FIRE scored another victory for free speech and academic freedom this week with its successful intervention on behalf of Kerry Laird, an instructor at Temple College (TX) who was ordered to remove a religiously themed cartoon and a quote from Friedrich Nietzsche translating to “God is dead” from his office door. Within half an hour of receiving FIRE’s letter, Temple College President Glenda O. Barron swiftly and commendably reversed the order and reaffirmed Laird’s constitutional rights at the public college. Scott Jaschik, writing for Inside Higher Ed, ably captures both the gravity of the constitutional issues at stake at Temple […]» Read More
October 31, 2008
FIRE President Greg Lukianoff has a new post at The Huffington Post comparing FIRE’s recent cases at the University of Oklahoma and Quinnipiac University. Greg begins his comparison by mentioning our recent victory at the University of Oklahoma, where the college president recently rescinded a campus-wide ban on political emails. Greg explains that “it is rare that one sees a college president flatly and publicly reverse him or herself” which is why “President Boren should be commended for clarifying this murky policy.” But as Greg is quick to mention, the positive development at OU stands in sharp contrast to the […]» Read More
October 28, 2008
In a resounding victory for free speech, the University of Oklahoma (OU) has rescinded a September statement that banned the use of university e-mail accounts to engage in protected political expression. The reversal is a welcome confirmation of the First Amendment right of OU students, faculty, and staff to engage in protected political expression during this exciting election season and beyond. Here’s the timeline: On September 12, Nicholas S. Hathaway, Executive Vice President and Vice President of Administration and Finance, sent an e-mail to all University of Oklahoma students, faculty, and staff, informing them that university e-mail accounts “may not […]» Read More
October 8, 2008
We blogged last week about the Chicago Tribune‘s coverage of FIRE’s letter in defense of political expression at the three University of Illinois (UI) campuses, where a memo circulated by UI’s ethics office banned a wide variety of political expression on campuses—down to the bumper stickers on the cars of UI faculty and staff. Instead of waiting until our usual end-of-the-week media round-up, we wanted to provide a brief update on the continued media exposure to FIRE stemming from UI as the situation has developed. Over the weekend the Associated Press, picking up on the Tribune‘s lead, covered a rally […]» Read More
March 1, 2005

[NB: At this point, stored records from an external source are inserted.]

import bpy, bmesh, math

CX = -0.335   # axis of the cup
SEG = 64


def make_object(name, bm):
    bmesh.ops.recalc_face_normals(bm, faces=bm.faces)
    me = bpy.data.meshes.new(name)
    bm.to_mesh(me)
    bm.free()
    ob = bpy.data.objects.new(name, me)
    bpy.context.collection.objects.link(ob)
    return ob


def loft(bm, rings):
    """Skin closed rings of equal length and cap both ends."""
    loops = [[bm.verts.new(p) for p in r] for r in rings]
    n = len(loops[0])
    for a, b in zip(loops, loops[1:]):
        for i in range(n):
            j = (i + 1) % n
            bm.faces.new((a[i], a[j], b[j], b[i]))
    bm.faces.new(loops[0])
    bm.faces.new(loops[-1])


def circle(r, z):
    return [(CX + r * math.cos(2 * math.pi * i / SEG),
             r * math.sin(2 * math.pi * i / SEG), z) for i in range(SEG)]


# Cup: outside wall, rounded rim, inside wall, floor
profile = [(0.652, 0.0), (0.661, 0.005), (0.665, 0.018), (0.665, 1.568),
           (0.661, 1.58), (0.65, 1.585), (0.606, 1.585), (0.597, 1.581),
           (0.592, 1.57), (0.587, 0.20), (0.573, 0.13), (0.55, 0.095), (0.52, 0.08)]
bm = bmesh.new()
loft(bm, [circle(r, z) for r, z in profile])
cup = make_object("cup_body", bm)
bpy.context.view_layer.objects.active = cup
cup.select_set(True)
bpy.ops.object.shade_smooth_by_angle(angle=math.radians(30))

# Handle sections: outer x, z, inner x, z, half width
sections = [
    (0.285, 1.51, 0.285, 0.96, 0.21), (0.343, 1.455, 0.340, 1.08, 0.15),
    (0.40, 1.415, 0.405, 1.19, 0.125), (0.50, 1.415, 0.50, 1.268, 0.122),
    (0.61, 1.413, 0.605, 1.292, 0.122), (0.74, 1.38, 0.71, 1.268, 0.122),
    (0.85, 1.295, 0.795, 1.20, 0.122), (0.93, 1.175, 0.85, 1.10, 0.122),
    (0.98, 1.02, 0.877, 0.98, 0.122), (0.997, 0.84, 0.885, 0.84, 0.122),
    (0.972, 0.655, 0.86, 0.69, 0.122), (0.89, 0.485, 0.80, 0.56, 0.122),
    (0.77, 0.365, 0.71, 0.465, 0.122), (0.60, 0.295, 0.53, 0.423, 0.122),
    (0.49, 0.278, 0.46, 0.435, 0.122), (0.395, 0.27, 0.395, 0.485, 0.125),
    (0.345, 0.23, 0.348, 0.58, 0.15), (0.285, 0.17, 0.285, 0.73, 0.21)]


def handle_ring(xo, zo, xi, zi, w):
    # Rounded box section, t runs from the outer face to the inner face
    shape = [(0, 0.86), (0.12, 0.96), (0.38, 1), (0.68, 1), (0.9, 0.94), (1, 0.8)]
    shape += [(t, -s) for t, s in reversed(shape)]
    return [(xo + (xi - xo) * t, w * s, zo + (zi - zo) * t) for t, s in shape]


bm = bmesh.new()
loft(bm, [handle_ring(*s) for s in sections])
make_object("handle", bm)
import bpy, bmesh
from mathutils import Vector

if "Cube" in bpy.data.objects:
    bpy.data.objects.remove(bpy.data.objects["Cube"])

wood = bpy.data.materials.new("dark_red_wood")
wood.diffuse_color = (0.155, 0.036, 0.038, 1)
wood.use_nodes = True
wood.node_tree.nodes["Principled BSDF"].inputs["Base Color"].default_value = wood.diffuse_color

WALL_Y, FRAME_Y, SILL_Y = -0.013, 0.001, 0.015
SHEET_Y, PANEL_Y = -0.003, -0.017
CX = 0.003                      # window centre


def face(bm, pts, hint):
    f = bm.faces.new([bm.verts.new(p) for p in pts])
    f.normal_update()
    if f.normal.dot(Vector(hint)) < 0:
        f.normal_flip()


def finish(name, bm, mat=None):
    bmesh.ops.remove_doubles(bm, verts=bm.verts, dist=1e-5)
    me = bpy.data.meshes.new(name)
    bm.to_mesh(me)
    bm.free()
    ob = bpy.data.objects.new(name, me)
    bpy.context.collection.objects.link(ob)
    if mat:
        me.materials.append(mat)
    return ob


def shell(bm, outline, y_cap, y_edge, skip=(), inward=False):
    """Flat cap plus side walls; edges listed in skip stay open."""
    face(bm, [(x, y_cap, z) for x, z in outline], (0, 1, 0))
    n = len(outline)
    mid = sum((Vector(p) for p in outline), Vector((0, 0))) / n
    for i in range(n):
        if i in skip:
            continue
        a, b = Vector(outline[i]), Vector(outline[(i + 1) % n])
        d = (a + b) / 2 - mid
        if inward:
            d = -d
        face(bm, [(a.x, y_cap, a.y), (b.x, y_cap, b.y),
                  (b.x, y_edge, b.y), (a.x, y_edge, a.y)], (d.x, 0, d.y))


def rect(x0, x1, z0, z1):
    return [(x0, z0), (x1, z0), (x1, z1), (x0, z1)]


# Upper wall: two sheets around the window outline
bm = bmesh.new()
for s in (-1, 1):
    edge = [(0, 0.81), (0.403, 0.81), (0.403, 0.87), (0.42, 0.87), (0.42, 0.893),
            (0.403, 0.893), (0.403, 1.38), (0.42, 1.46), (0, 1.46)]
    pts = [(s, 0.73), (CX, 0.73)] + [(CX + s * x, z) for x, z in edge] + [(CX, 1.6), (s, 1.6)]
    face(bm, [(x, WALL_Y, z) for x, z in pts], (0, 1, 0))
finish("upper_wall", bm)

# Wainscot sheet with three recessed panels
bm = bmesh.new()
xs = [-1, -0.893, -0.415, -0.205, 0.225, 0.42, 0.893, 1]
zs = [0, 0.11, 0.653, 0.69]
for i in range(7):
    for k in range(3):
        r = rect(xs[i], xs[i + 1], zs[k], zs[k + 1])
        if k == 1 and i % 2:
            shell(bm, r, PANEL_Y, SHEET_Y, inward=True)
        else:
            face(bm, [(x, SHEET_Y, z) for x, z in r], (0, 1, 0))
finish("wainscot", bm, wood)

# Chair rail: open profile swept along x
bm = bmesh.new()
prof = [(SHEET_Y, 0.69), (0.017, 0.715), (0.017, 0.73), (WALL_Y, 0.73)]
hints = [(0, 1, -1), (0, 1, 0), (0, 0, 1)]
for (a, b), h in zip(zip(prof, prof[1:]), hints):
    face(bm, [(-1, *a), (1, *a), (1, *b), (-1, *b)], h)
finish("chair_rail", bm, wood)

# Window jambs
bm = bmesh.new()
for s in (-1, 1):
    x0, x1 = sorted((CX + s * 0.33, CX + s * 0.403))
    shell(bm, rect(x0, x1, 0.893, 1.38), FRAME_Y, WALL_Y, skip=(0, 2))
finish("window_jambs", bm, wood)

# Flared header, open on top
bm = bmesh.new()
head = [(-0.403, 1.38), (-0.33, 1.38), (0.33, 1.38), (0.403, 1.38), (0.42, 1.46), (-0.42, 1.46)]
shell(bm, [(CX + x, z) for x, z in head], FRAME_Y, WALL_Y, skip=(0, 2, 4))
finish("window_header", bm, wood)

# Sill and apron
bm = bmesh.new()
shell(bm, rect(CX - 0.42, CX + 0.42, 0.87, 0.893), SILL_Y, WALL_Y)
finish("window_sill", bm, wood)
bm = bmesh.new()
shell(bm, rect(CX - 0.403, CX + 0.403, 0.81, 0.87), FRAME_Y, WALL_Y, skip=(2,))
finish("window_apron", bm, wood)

Reader Fletcher Moore writes in regard to my post from Monday in which I stated that the University of Alabama was, “after all, the school that banned the American flag from dorm windows.” Mr. Moore responds: If you follow your own link, you’ll note that the policy applied to “all window displays in student dormitories,” and was created in response to the display of a Confederate flag. Students hung American flags in response to the policy, as a means of protest. To be sure, the policy is crude and contrary to a signal American freedom, but it was not as […]» Read More
February 23, 2005
The Oklahoma City Oklahoman today published my column on the most recent case at the University of Oklahoma (OU) involving geology professor David Deming. FIRE has been defending Professor Deming for years against OU administrators who seem willing to go to nearly any lengths to get this gadfly out of their hair. Back in 2000, OU tried to punish Prof. Deming for “sexual harassment” for writing a letter to the campus paper in support of gun rights that some people found offensive. FIRE came to Prof. Deming’s defense, and between FIRE’s involvement and the threat of a free speech lawsuit […]» Read More